The strangest idea for a reality TV show that I've heard to date comes courtesy of Slashdot this morning. "Terminal illness got you down? Does your future seems bleak? Channel 4 and production company Fulcrum TV would like to brighten your day by making you the star of an upcoming documentary."

A British TV station and production company are "currently keen to talk to some one who, faced with the knowledge of their own terminal illness and all that it entails, would nonetheless
consider undergoing the process of an ancient Egyptian embalming," according to an advertisement.

The body of the candidate selected to be embalmed could then end up being displayed in a museum, according to an article in the UK's Daily Mail.

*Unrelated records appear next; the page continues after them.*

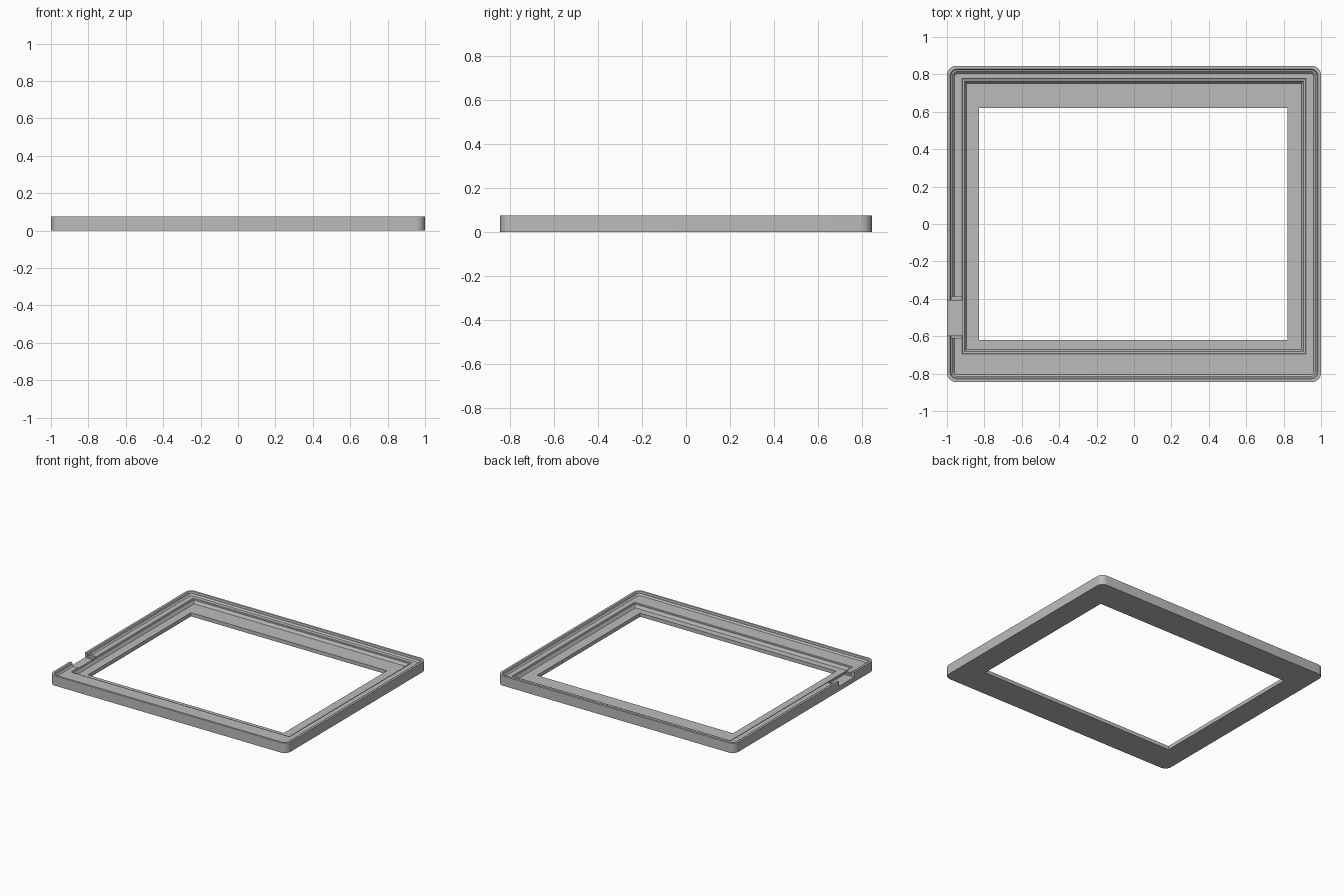
import bpy, bmesh, math

cube = bpy.data.objects.get("Cube")
if cube:
    bpy.data.objects.remove(cube, do_unlink=True)

# Single grey plastic
grey = bpy.data.materials.new("grey_plastic")
grey.use_nodes = True
colour = (0.5, 0.5, 0.5, 1)
grey.diffuse_color = colour
grey.node_tree.nodes["Principled BSDF"].inputs["Base Color"].default_value = colour


def add_object(name, bm):
    bmesh.ops.recalc_face_normals(bm, faces=bm.faces)
    mesh = bpy.data.meshes.new(name)
    bm.to_mesh(mesh)
    bm.free()
    mesh.materials.append(grey)
    obj = bpy.data.objects.new(name, mesh)
    bpy.context.collection.objects.link(obj)
    return obj


def rounded_loop(bm, left, right, front, back, radius, z, steps=8):
    """Ring of vertices around a rectangle with rounded corners."""
    corners = [(right, back, -1, -1), (left, back, 1, -1),
               (left, front, 1, 1), (right, front, -1, 1)]
    ring = []
    for i, (x, y, sx, sy) in enumerate(corners):
        for k in range(steps + 1):
            a = (i + k / steps) * math.pi / 2
            ring.append(bm.verts.new((x + radius * (sx + math.cos(a)),
                                      y + radius * (sy + math.sin(a)), z)))
    return ring


def box(name, x0, x1, y0, y1, z0, z1):
    bm = bmesh.new()
    bmesh.ops.create_cube(bm, size=1)
    for v in bm.verts:
        v.co = ((x0 + x1) / 2 + v.co.x * (x1 - x0),
                (y0 + y1) / 2 + v.co.y * (y1 - y0),
                (z0 + z1) / 2 + v.co.z * (z1 - z0))
    return add_object(name, bm)


# Frame cross-section swept from outer wall, over the rim, down to the window
bm = bmesh.new()
rings = []
for inset, z in [(0, 0), (0, 0.075), (0.017, 0.075), (0.022, 0.066),
                 (0.03, 0.066), (0.04, 0.055)]:
    rings.append(rounded_loop(bm, -1 + inset, 1 - inset, -0.845 + inset,
                              0.845 - inset, 0.05 - inset * 0.8, z))
for grow, z in [(0.025, 0.055), (0.022, 0.049), (0.012, 0.049), (0, 0.028)]:
    rings.append(rounded_loop(bm, -0.895 - grow, 0.895 + grow, -0.67 - grow,
                              0.752 + grow, 0.002, z))
for z in (0.028, 0):
    rings.append(rounded_loop(bm, -0.83, 0.82, -0.62, 0.62, 0.001, z))
for a, b in zip(rings, rings[1:] + rings[:1]):
    for i in range(len(a)):
        j = (i + 1) % len(a)
        bm.faces.new((a[i], a[j], b[j], b[i]))
frame = add_object("bezel_frame", bm)

# Cable opening through the rim on the right side
cutters = [box("cable_notch_cutter", -1.1, -0.918, -0.595, -0.41, 0.036, 0.2),
           box("cable_slot_cutter", -0.978, -0.919, -0.61, -0.388, 0.046, 0.2)]
for cutter in cutters:
    cutter.hide_render = True
    cutter.hide_set(True)
    mod = frame.modifiers.new(cutter.name, "BOOLEAN")
    mod.operation = "DIFFERENCE"
    mod.solver = "EXACT"
    mod.object = cutter

# Apply the cuts, then smooth the rounded corners
depsgraph = bpy.context.evaluated_depsgraph_get()
cut_mesh = bpy.data.meshes.new_from_object(frame.evaluated_get(depsgraph))
frame.modifiers.clear()
frame.data = cut_mesh
for cutter in cutters:
    bpy.data.objects.remove(cutter, do_unlink=True)

bpy.ops.object.select_all(action="DESELECT")
frame.select_set(True)
bpy.context.view_layer.objects.active = frame
bpy.ops.object.shade_smooth_by_angle(angle=math.radians(20))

An employee from Fulcrum TV told a reporter posing as a volunteer that they "would like to film with you over the next few months to understand who you are and what sort of person you are so the viewers get to know you and have a proper emotional response to you."
It may sound rather macabre but we have mummified a large number of pigs to check that the process worked and it does. We have lined up scientists to support the project and found a place approved by the Human Tissue Authority where the mummification would take place. Afterwards one thought was – though this is not obligatory – to put the body in an exhibition in a proper museum so people can properly understand the mummification process. That is something we would be flexible about. But we would like to keep the body for two or three years to see that the mummification process worked. Then the normal funeral arrangements could be made. He said payment would not be made, but that costs would be covered.
Why would they want to do this? A Channel 4 employee explained:
"If you were to question why we were interested we’d say 'If the scientists have solved one of the ancient world’s most enduring mysteries [the process of mummification] it would give us a unique insight into science and Egyptian history and may well prove to have other significant benefits for medical science.'"
Oh, well, that changes everything! As long as it's in the name of science.